**LISTED RECORDS**
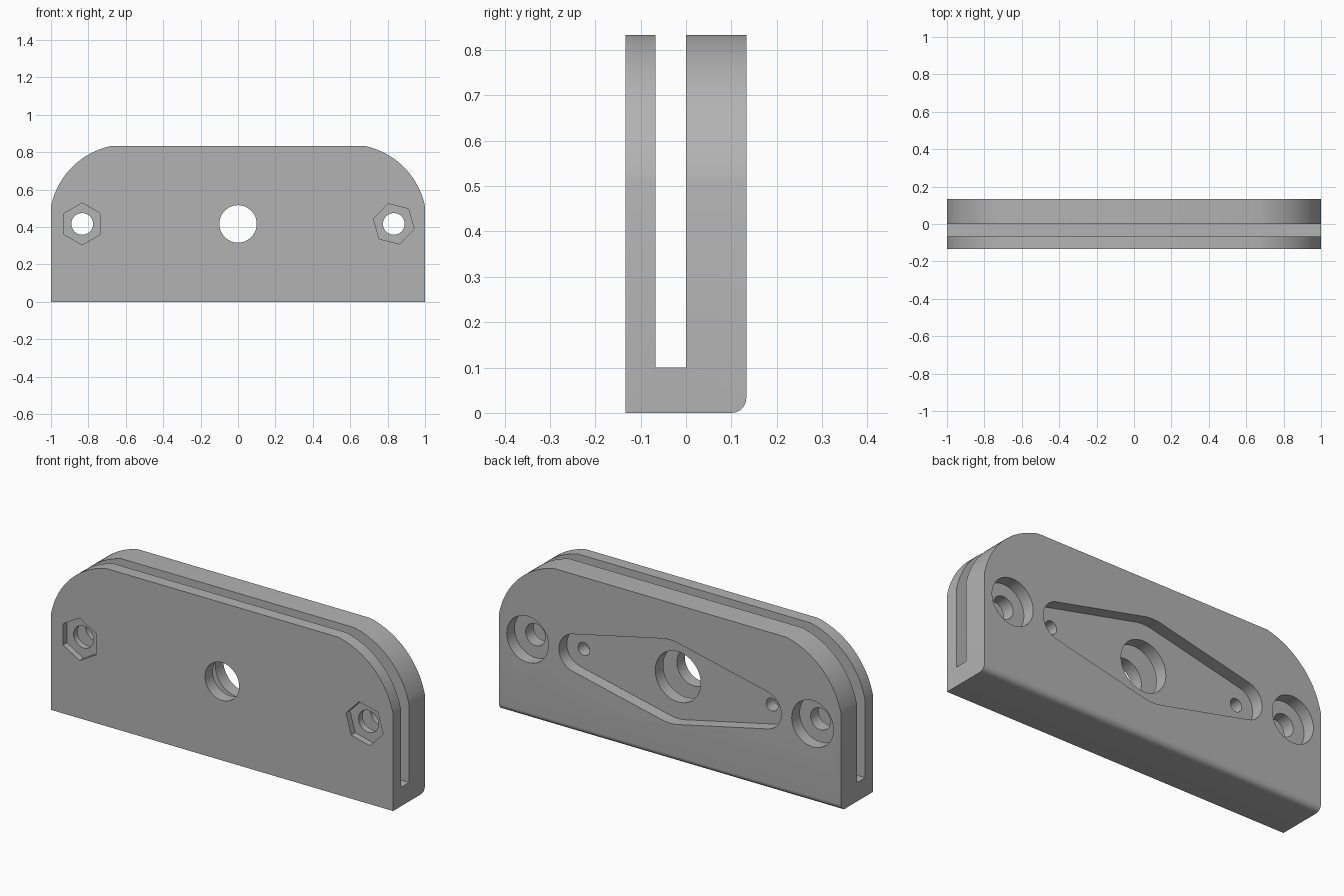
import bpy, bmesh, math
from mathutils import Vector

cube = bpy.data.objects.get("Cube")
if cube:
    bpy.data.objects.remove(cube, do_unlink=True)

# Overall sizes
HEIGHT, HALF_DEPTH = 0.833, 0.133
SHOULDER_Z, SHOULDER_X = 0.51, 0.68
HOLE_Z, SCREW_X, PIN_X = 0.417, 0.833, 0.55
SLOT_FRONT, SLOT_FLOOR = -0.067, 0.1
RECESS_Y = 0.067

grey = bpy.data.materials.new("mid grey")
grey.use_nodes = True
GREY = (0.45, 0.45, 0.45, 1)
grey.diffuse_color = GREY
grey.node_tree.nodes["Principled BSDF"].inputs["Base Color"].default_value = GREY


def arc(cx, cz, r, start, end, n):
    """Points on an arc in the x-z plane, angles in radians."""
    return [(cx + r * math.cos(start + (end - start) * i / n),
             cz + r * math.sin(start + (end - start) * i / n)) for i in range(n + 1)]


def circle(cx, r, n=64, turn=0.0):
    return arc(cx, HOLE_Z, r, turn, turn + math.tau, n)[:-1]


def prism(name, outline, y0, y1):
    """Extrude an x-z outline from y0 to y1."""
    bm = bmesh.new()
    face = bm.faces.new([bm.verts.new((x, y0, z)) for x, z in outline])
    out = bmesh.ops.extrude_face_region(bm, geom=[face])
    verts = [v for v in out["geom"] if isinstance(v, bmesh.types.BMVert)]
    bmesh.ops.translate(bm, verts=verts, vec=(0, y1 - y0, 0))
    bmesh.ops.recalc_face_normals(bm, faces=bm.faces[:])
    mesh = bpy.data.meshes.new(name)
    bm.to_mesh(mesh)
    bm.free()
    mesh.materials.append(grey)
    obj = bpy.data.objects.new(name, mesh)
    bpy.context.collection.objects.link(obj)
    return obj


# Body outline: flat base, bulged shoulders, flat top
a, b = Vector((1, SHOULDER_Z)), Vector((SHOULDER_X, HEIGHT))
chord, sagitta = (b - a).length, 0.068
radius = (chord ** 2 / 4 + sagitta ** 2) / (2 * sagitta)
normal = Vector((b.y - a.y, a.x - b.x)).normalized()
centre = (a + b) / 2 - normal * (radius - sagitta)
mid_angle = math.atan2(normal.y, normal.x)
half = math.asin(chord / 2 / radius)
shoulder = arc(centre.x, centre.y, radius, mid_angle - half, mid_angle + half, 20)
right_side = [(1, 0)] + shoulder
body = prism("clamp_body", right_side + [(-x, z) for x, z in reversed(right_side)],
             -HALF_DEPTH, HALF_DEPTH)

# Rounded lower back edge
bm = bmesh.new()
bm.from_mesh(body.data)
edge = [e for e in bm.edges if all(v.co.z < 1e-4 and v.co.y > 0 for v in e.verts)]
bmesh.ops.bevel(bm, geom=edge, offset=0.033, segments=8, profile=0.5, affect='EDGES')
bm.to_mesh(body.data)
bm.free()


def cut(name, outline, y0, y1):
    """Subtract a prism from the body."""
    cutter = prism(name, outline, y0, y1)
    cutter.hide_render = True
    mod = body.modifiers.new(name, 'BOOLEAN')
    mod.operation, mod.solver, mod.object = 'DIFFERENCE', 'EXACT', cutter
    bpy.context.view_layer.objects.active = body
    bpy.ops.object.modifier_apply(modifier=name)
    bpy.data.objects.remove(cutter, do_unlink=True)


# Slot between the thin front plate and the thick back plate
cut("slot_cutter", [(-2, SLOT_FLOOR), (2, SLOT_FLOOR), (2, 1), (-2, 1)], SLOT_FRONT, 0)

# Lens-shaped recess in the back
big, small = 0.22, 0.1
t = math.acos((big - small) / PIN_X)
recess = (arc(PIN_X, HOLE_Z, small, -t, t, 20)
          + arc(0, HOLE_Z, big, t, math.pi - t, 12)
          + arc(-PIN_X, HOLE_Z, small, math.pi - t, math.pi + t, 20)
          + arc(0, HOLE_Z, big, math.pi + t, math.tau - t, 12))
cut("recess_cutter", recess, RECESS_Y, 1)

# Centre bore: wide through the back plate, narrow through the front plate
cut("wide_bore_cutter", circle(0, 0.133), -0.03, 1)
cut("narrow_bore_cutter", circle(0, 0.1), -1, -0.02)

# Screw holes with round counterbores behind and nut pockets in front
for side, turn in ((-1, 90), (1, -14)):
    x = side * SCREW_X
    cut("screw_cutter", circle(x, 0.058, 40), -1, 1)
    cut("counterbore_cutter", circle(x, 0.122, 56), RECESS_Y, 1)
    cut("nut_cutter", circle(x, 0.112, 6, math.radians(turn)), -1, -0.1)
    cut("pin_cutter", circle(side * PIN_X, 0.034, 32), -0.03, 1)

# Smooth curved walls, sharp rims
bpy.ops.object.select_all(action='DESELECT')
body.select_set(True)
bpy.context.view_layer.objects.active = body
bpy.ops.object.shade_smooth_by_angle(angle=math.radians(30))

**TASK BRIEF**
Write down again, exactly as given, only the lines above that fall from the line with "mid_angle = math.atan2(normal.y, normal.x)" to the line with "math.radians(turn)), -1, -0.1)", inclusive.

**ANSWER AREA**
mid_angle = math.atan2(normal.y, normal.x)
half = math.asin(chord / 2 / radius)
shoulder = arc(centre.x, centre.y, radius, mid_angle - half, mid_angle + half, 20)
right_side = [(1, 0)] + shoulder
body = prism("clamp_body", right_side + [(-x, z) for x, z in reversed(right_side)],
             -HALF_DEPTH, HALF_DEPTH)

# Rounded lower back edge
bm = bmesh.new()
bm.from_mesh(body.data)
edge = [e for e in bm.edges if all(v.co.z < 1e-4 and v.co.y > 0 for v in e.verts)]
bmesh.ops.bevel(bm, geom=edge, offset=0.033, segments=8, profile=0.5, affect='EDGES')
bm.to_mesh(body.data)
bm.free()


def cut(name, outline, y0, y1):
    """Subtract a prism from the body."""
    cutter = prism(name, outline, y0, y1)
    cutter.hide_render = True
    mod = body.modifiers.new(name, 'BOOLEAN')
    mod.operation, mod.solver, mod.object = 'DIFFERENCE', 'EXACT', cutter
    bpy.context.view_layer.objects.active = body
    bpy.ops.object.modifier_apply(modifier=name)
    bpy.data.objects.remove(cutter, do_unlink=True)


# Slot between the thin front plate and the thick back plate
cut("slot_cutter", [(-2, SLOT_FLOOR), (2, SLOT_FLOOR), (2, 1), (-2, 1)], SLOT_FRONT, 0)

# Lens-shaped recess in the back
big, small = 0.22, 0.1
t = math.acos((big - small) / PIN_X)
recess = (arc(PIN_X, HOLE_Z, small, -t, t, 20)
          + arc(0, HOLE_Z, big, t, math.pi - t, 12)
          + arc(-PIN_X, HOLE_Z, small, math.pi - t, math.pi + t, 20)
          + arc(0, HOLE_Z, big, math.pi + t, math.tau - t, 12))
cut("recess_cutter", recess, RECESS_Y, 1)

# Centre bore: wide through the back plate, narrow through the front plate
cut("wide_bore_cutter", circle(0, 0.133), -0.03, 1)
cut("narrow_bore_cutter", circle(0, 0.1), -1, -0.02)

# Screw holes with round counterbores behind and nut pockets in front
for side, turn in ((-1, 90), (1, -14)):
    x = side * SCREW_X
    cut("screw_cutter", circle(x, 0.058, 40), -1, 1)
    cut("counterbore_cutter", circle(x, 0.122, 56), RECESS_Y, 1)
    cut("nut_cutter", circle(x, 0.112, 6, math.radians(turn)), -1, -0.1)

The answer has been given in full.